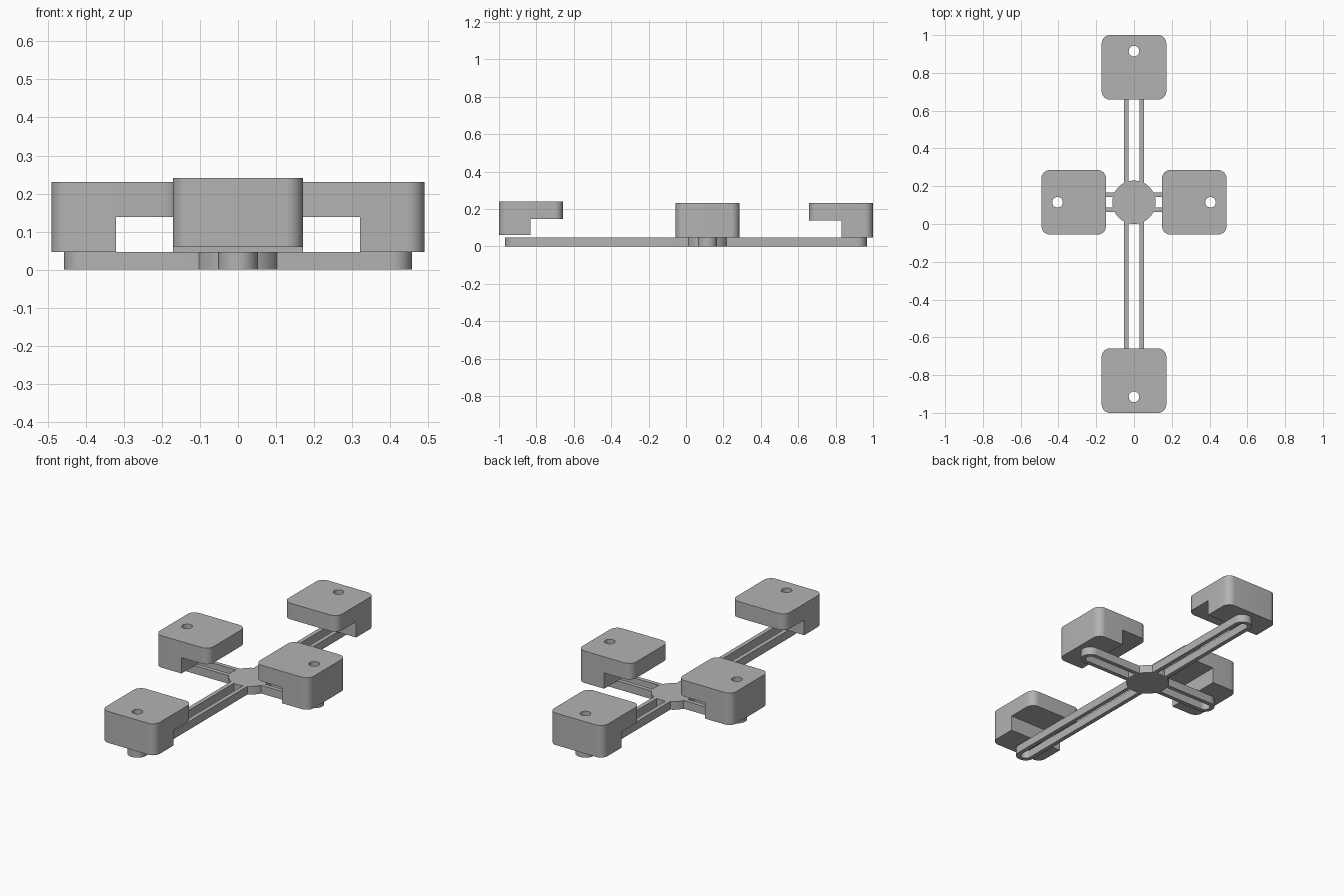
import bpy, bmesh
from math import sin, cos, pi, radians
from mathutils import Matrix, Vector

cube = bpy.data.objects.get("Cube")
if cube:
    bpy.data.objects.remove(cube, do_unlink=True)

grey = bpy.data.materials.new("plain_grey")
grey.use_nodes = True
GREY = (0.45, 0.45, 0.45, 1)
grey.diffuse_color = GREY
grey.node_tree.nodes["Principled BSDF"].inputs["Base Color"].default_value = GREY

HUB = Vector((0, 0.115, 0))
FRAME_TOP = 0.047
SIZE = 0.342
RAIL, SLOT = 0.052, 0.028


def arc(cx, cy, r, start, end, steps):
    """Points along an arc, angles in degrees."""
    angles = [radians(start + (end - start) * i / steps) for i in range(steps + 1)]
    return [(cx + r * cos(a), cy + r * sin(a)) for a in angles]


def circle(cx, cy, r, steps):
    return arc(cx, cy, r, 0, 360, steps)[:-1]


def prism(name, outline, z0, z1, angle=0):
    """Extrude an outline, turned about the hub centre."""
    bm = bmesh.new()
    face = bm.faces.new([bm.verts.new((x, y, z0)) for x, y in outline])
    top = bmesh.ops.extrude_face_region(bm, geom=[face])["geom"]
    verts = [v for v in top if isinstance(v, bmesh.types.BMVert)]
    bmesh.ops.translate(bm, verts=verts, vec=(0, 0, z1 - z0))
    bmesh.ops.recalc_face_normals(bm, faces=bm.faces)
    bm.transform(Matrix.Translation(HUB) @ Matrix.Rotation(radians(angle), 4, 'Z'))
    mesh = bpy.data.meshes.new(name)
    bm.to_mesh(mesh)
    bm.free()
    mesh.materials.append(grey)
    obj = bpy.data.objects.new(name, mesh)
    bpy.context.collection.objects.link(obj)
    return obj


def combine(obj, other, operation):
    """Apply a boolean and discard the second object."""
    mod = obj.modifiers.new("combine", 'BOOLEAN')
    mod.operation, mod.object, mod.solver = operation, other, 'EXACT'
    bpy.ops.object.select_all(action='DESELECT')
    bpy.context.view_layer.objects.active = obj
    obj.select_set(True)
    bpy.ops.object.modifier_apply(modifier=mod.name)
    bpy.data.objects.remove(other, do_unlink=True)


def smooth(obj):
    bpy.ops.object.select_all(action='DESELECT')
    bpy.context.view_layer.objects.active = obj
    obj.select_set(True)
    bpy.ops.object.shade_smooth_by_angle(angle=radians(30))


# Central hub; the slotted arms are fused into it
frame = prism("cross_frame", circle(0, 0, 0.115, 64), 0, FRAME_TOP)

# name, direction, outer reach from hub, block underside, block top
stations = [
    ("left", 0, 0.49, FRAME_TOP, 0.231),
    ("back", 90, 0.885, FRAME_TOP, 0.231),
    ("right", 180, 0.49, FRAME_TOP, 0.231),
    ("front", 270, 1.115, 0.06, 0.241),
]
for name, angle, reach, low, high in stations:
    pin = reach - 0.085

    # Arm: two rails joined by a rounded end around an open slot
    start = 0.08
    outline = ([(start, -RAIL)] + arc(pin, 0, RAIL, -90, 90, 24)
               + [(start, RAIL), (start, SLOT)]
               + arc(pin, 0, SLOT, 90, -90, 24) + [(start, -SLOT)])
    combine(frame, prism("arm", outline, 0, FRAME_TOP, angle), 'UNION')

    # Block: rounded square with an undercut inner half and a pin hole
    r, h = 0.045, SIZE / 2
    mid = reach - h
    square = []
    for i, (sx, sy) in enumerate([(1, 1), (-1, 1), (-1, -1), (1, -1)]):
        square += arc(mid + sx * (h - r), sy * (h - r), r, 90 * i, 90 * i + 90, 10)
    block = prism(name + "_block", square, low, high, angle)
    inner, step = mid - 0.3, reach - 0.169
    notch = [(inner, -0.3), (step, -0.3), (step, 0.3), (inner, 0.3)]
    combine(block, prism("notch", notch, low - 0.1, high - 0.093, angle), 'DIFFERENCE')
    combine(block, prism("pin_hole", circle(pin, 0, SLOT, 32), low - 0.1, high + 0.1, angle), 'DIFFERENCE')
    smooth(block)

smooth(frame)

•••

Please print an exact copy of the records, with no pictures.

→ ANSWER TO THIS EXERCISE:
import bpy, bmesh
from math import sin, cos, pi, radians
from mathutils import Matrix, Vector

cube = bpy.data.objects.get("Cube")
if cube:
    bpy.data.objects.remove(cube, do_unlink=True)

grey = bpy.data.materials.new("plain_grey")
grey.use_nodes = True
GREY = (0.45, 0.45, 0.45, 1)
grey.diffuse_color = GREY
grey.node_tree.nodes["Principled BSDF"].inputs["Base Color"].default_value = GREY

HUB = Vector((0, 0.115, 0))
FRAME_TOP = 0.047
SIZE = 0.342
RAIL, SLOT = 0.052, 0.028


def arc(cx, cy, r, start, end, steps):
    """Points along an arc, angles in degrees."""
    angles = [radians(start + (end - start) * i / steps) for i in range(steps + 1)]
    return [(cx + r * cos(a), cy + r * sin(a)) for a in angles]


def circle(cx, cy, r, steps):
    return arc(cx, cy, r, 0, 360, steps)[:-1]


def prism(name, outline, z0, z1, angle=0):
    """Extrude an outline, turned about the hub centre."""
    bm = bmesh.new()
    face = bm.faces.new([bm.verts.new((x, y, z0)) for x, y in outline])
    top = bmesh.ops.extrude_face_region(bm, geom=[face])["geom"]
    verts = [v for v in top if isinstance(v, bmesh.types.BMVert)]
    bmesh.ops.translate(bm, verts=verts, vec=(0, 0, z1 - z0))
    bmesh.ops.recalc_face_normals(bm, faces=bm.faces)
    bm.transform(Matrix.Translation(HUB) @ Matrix.Rotation(radians(angle), 4, 'Z'))
    mesh = bpy.data.meshes.new(name)
    bm.to_mesh(mesh)
    bm.free()
    mesh.materials.append(grey)
    obj = bpy.data.objects.new(name, mesh)
    bpy.context.collection.objects.link(obj)
    return obj


def combine(obj, other, operation):
    """Apply a boolean and discard the second object."""
    mod = obj.modifiers.new("combine", 'BOOLEAN')
    mod.operation, mod.object, mod.solver = operation, other, 'EXACT'
    bpy.ops.object.select_all(action='DESELECT')
    bpy.context.view_layer.objects.active = obj
    obj.select_set(True)
    bpy.ops.object.modifier_apply(modifier=mod.name)
    bpy.data.objects.remove(other, do_unlink=True)


def smooth(obj):
    bpy.ops.object.select_all(action='DESELECT')
    bpy.context.view_layer.objects.active = obj
    obj.select_set(True)
    bpy.ops.object.shade_smooth_by_angle(angle=radians(30))


# Central hub; the slotted arms are fused into it
frame = prism("cross_frame", circle(0, 0, 0.115, 64), 0, FRAME_TOP)

# name, direction, outer reach from hub, block underside, block top
stations = [
    ("left", 0, 0.49, FRAME_TOP, 0.231),
    ("back", 90, 0.885, FRAME_TOP, 0.231),
    ("right", 180, 0.49, FRAME_TOP, 0.231),
    ("front", 270, 1.115, 0.06, 0.241),
]
for name, angle, reach, low, high in stations:
    pin = reach - 0.085

    # Arm: two rails joined by a rounded end around an open slot
    start = 0.08
    outline = ([(start, -RAIL)] + arc(pin, 0, RAIL, -90, 90, 24)
               + [(start, RAIL), (start, SLOT)]
               + arc(pin, 0, SLOT, 90, -90, 24) + [(start, -SLOT)])
    combine(frame, prism("arm", outline, 0, FRAME_TOP, angle), 'UNION')

    # Block: rounded square with an undercut inner half and a pin hole
    r, h = 0.045, SIZE / 2
    mid = reach - h
    square = []
    for i, (sx, sy) in enumerate([(1, 1), (-1, 1), (-1, -1), (1, -1)]):
        square += arc(mid + sx * (h - r), sy * (h - r), r, 90 * i, 90 * i + 90, 10)
    block = prism(name + "_block", square, low, high, angle)
    inner, step = mid - 0.3, reach - 0.169
    notch = [(inner, -0.3), (step, -0.3), (step, 0.3), (inner, 0.3)]
    combine(block, prism("notch", notch, low - 0.1, high - 0.093, angle), 'DIFFERENCE')
    combine(block, prism("pin_hole", circle(pin, 0, SLOT, 32), low - 0.1, high + 0.1, angle), 'DIFFERENCE')
    smooth(block)

smooth(frame)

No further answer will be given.